Not content with dominating the world of digital entertainment, Sky is also determined to retain its position as best in class with regard to its environmental performance. The UK-based TV and Wi-Fi giant launched its “Fewer, Better, Bigger” plan in 2009, aimed at achieving more with fewer resources and boosting its eco-friendly credentials in the process.

The plan contained ten distinct targets geared towards having a reduced impact on the environment whilst simultaneously delivering a better product for a greater audience. Set against its 2008-09 baseline, the company is aiming to achieve all of the targets by 2020 and has outdone itself by already satisfying six of those goals. Here’s a rundown of the goals of the “Fewer, Better, Bigger” plan:

1) Halve emissions relative to revenue

By purchasing 100% of its electricity from renewable sources, offsetting unavoidable emissions through carbon credits and inspiring employees to practice their own environmentally-friendly behaviours, Sky has already surpassed this goal by achieving a 55% reduction in emissions relative to revenue.

2) Increase energy efficiency by an average of 20% across all buildings

Sky have pledged to achieve a “BREEAM Excellent” rating for all newly constructed buildings and operate a green IT policy across all of its offices, as well as invest £30 million into investigating new ways of achieving low-carbon emissions and improving energy efficiency.

3) Obtain 20% of energy for Sky-owned sites from renewables

Sky continue to invest in new onsite and offsite methods of renewable energy generation, including photovoltaic (PV) solar panels, wind farms and geothermal power plants.
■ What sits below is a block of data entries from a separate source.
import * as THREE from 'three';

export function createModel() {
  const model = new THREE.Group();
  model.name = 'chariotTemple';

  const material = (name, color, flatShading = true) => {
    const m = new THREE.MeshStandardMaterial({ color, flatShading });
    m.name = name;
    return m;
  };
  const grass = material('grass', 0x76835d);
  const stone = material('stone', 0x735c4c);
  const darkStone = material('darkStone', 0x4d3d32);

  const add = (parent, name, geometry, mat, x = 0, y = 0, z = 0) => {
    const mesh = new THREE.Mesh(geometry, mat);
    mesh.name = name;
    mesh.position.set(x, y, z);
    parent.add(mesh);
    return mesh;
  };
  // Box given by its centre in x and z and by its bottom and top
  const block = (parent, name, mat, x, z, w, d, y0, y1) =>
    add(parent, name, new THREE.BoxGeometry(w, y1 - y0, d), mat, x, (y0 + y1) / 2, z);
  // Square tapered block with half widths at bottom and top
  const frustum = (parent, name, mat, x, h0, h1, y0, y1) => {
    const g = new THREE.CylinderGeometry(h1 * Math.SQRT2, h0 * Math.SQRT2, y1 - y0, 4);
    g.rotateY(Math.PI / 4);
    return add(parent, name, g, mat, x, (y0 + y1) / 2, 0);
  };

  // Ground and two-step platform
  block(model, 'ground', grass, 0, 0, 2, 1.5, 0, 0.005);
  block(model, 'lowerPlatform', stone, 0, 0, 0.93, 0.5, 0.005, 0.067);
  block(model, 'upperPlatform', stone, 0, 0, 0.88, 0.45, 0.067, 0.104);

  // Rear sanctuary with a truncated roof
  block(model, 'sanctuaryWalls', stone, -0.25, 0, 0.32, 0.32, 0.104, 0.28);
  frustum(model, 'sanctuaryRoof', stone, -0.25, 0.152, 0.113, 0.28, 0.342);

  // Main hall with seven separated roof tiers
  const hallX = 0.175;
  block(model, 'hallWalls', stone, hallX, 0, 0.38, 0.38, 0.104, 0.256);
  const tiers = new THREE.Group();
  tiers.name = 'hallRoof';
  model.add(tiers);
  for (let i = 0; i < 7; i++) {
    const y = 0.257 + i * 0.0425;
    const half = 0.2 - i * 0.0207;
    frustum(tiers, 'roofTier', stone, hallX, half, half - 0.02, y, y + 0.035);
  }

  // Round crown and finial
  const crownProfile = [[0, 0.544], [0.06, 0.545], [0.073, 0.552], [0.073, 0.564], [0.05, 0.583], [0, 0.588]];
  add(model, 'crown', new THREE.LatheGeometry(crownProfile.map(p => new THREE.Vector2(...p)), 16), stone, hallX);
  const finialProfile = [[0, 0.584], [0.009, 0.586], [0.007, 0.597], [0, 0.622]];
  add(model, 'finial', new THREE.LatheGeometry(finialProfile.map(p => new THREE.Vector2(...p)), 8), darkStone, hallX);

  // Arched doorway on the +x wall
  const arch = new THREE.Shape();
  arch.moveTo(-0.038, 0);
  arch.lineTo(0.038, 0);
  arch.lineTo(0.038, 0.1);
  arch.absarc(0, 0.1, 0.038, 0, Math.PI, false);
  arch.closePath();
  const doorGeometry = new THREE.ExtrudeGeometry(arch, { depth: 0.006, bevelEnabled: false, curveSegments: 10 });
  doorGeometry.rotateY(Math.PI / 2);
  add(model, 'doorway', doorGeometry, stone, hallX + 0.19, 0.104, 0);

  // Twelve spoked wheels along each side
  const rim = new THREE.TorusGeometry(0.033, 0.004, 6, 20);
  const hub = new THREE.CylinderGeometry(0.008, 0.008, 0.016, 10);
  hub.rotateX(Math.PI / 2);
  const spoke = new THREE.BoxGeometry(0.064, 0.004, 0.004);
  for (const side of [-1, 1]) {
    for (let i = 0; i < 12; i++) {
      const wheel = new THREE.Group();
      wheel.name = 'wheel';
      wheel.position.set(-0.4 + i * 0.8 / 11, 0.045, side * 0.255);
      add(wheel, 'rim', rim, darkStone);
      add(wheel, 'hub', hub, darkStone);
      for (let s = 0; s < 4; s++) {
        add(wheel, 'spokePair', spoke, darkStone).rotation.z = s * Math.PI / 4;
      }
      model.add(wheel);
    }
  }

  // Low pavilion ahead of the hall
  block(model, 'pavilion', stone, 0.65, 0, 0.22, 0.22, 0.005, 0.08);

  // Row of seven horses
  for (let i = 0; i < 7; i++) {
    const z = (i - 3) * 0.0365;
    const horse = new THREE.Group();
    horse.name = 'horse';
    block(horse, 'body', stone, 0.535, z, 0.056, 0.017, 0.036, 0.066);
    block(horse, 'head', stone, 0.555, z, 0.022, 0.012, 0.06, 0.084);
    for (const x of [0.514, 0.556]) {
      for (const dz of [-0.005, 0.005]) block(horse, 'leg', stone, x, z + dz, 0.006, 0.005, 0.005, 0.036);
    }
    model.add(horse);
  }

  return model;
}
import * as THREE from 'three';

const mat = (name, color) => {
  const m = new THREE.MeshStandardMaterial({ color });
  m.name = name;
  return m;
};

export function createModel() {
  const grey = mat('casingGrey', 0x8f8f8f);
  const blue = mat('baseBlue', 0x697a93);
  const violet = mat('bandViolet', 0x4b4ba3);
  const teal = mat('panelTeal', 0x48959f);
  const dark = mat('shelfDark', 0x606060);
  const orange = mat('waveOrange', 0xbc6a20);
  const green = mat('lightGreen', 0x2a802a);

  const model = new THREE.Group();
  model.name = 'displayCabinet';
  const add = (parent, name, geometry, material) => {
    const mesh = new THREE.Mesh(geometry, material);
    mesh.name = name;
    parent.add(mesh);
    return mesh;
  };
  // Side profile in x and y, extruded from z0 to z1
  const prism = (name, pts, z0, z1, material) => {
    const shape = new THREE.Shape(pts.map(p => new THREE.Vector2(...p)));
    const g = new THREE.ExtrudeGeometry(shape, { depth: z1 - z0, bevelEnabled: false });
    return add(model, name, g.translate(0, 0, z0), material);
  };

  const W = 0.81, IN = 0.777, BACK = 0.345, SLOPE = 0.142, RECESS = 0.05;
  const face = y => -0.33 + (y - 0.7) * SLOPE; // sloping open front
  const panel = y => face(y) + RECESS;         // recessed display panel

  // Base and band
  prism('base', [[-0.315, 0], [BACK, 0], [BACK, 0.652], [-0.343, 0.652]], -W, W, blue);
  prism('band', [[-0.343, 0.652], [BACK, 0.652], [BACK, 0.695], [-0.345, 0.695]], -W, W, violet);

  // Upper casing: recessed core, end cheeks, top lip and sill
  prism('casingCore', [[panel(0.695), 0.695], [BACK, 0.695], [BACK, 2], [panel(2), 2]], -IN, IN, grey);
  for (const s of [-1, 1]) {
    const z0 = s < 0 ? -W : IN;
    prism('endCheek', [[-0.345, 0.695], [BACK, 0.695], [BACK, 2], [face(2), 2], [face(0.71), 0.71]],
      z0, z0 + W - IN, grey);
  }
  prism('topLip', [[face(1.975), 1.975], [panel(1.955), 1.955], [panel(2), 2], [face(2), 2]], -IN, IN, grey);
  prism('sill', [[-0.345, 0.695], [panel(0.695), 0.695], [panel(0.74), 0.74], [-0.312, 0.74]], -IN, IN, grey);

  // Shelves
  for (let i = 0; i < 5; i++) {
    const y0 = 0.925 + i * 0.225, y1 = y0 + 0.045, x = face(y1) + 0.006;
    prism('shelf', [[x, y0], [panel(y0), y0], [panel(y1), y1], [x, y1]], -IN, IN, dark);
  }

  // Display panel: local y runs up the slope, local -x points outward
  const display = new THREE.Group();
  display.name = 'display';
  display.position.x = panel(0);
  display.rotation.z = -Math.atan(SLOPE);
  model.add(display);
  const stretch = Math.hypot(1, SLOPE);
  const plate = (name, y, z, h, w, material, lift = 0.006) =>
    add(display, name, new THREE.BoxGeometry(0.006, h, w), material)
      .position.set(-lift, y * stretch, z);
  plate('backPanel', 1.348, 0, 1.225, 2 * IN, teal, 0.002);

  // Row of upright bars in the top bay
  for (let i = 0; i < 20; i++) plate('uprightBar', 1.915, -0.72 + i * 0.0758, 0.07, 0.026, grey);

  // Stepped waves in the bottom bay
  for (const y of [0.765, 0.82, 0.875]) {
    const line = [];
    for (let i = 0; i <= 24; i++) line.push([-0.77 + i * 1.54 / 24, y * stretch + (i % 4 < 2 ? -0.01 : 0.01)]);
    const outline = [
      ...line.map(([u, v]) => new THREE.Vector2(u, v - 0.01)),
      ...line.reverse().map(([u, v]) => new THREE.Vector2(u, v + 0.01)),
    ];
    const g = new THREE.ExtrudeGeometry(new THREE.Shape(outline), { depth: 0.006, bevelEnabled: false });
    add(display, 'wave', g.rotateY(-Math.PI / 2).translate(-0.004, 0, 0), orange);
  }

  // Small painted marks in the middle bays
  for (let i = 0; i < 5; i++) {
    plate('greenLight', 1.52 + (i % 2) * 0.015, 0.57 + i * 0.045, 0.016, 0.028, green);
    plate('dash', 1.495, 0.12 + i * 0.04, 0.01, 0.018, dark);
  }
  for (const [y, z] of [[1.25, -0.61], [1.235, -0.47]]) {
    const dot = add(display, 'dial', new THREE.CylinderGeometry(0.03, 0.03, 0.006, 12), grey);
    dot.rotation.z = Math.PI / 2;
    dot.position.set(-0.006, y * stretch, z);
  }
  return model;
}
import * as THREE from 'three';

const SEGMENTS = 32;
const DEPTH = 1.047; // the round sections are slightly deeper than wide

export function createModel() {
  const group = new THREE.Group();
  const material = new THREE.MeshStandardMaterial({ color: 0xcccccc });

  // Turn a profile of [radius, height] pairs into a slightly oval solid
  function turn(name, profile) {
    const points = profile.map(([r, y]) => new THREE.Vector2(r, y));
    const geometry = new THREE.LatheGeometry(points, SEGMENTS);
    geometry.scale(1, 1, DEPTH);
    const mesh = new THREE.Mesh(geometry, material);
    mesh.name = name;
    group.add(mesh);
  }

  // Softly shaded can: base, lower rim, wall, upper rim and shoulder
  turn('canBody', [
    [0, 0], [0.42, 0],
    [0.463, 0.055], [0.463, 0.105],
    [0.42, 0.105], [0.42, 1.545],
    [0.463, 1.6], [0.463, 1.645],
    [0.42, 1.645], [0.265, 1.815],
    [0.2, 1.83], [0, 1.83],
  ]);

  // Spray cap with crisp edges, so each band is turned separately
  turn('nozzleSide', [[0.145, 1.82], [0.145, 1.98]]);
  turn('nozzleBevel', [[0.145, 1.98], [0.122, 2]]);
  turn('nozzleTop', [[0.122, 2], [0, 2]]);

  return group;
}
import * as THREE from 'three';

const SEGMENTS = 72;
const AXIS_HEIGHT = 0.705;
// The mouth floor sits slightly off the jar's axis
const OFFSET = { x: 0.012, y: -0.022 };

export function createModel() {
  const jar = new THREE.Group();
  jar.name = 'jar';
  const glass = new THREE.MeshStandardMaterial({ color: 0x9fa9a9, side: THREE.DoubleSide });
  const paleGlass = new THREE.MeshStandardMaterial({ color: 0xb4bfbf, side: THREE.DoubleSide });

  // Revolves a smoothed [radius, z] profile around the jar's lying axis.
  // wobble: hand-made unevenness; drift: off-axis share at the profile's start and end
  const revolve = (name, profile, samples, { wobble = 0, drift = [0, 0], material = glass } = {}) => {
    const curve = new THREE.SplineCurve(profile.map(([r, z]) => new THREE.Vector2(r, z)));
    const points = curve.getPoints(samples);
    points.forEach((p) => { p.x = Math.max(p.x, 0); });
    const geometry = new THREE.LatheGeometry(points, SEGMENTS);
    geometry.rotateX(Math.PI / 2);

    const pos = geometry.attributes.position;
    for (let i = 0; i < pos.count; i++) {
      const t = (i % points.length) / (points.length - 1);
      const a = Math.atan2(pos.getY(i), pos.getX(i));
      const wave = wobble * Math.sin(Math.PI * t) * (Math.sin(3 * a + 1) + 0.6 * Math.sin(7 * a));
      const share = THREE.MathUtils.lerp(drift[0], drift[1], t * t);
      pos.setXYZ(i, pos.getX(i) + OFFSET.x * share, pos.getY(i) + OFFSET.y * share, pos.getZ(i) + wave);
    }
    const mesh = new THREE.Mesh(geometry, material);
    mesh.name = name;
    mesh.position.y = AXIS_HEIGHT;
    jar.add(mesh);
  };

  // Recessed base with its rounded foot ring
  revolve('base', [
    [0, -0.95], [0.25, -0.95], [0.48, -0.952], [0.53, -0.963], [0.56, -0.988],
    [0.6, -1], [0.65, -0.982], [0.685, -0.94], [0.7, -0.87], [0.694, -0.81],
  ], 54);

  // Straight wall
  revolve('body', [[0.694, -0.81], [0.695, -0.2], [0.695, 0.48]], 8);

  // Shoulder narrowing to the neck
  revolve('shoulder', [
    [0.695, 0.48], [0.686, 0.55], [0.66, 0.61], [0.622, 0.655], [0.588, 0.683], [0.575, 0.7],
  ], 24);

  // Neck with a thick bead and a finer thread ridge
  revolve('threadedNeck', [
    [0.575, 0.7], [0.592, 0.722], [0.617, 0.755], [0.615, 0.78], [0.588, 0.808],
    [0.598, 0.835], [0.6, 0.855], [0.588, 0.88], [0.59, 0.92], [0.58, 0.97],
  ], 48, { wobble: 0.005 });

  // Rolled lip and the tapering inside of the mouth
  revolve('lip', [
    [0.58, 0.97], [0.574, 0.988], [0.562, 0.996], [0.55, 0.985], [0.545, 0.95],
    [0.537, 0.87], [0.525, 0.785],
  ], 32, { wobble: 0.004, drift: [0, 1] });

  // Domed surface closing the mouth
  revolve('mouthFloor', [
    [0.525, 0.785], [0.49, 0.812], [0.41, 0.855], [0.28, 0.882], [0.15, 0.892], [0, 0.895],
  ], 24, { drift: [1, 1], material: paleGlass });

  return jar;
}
4) Increase fleet fuel efficiency by 15%

Thanks to the installation of telematics software in its vehicles and its encouragement of fuel-efficient driving habits among its employees, along with its gradual deployment of electric vehicles (EVs) and low-carbon vehicles, Sky has already achieved a 15% increase in fleet fuel efficiency.

5) Achieve zero-waste to landfill at main offices

Through the simple environmental tenets of “reduce, reuse and recycle”, Sky achieved zero-waste to landfill at all of its main offices in 2016-17 – a full three years ahead of target.

6) Reduce CO2 emissions from business travel by 20% per full-time employee

By opting for video conferences rather than in-person meetings wherever possible and procuring low-emission company car vehicles, as well as using an environmentally-friendly low-emissions taxi company for employee journeys, Sky have almost doubly exceeded expectations on this target, reducing CO2 emissions by 39% per full-time employee.

7) Improve the sustainability of products year-on-year

Sky continue to reduce the use of natural resources and the consumption of energy in the creation of their projects and complied with their goal of removing all single-use plastics from their products by the end of 2018.

8) Reuse or recycle 100% of all Sky products returned to the company

Sky operate a policy whereby they are able to reuse or recycle every single Sky product that is sent back to them. They also strive to use as little packaging in the delivery of their products as possible and leave no waste at the home of the customer.

9) Help protect 1 billion trees in the Amazon rainforest

Founded in 2009, Sky Rainforest Rescue raised £9 million towards conservation initiatives, attracted over a million visitors to its UK rainforest events and engaged 1,500 Amazonian families in sustainable practices. Most importantly of all, it protected one billion trees in the project area.

10) Work with business partners to increase efficiency across all sectors

Sky continues to work with its key suppliers to develop new and innovative ways to reduce its environmental impact and increase transparency, thus cementing itself not only as a market leader in media and entertainment, but in ecology and conservation, as well

These are just 10 reasons why SKY are one of our biggest eco-inspirations. Find out more about our eco-friendly and ethical business here.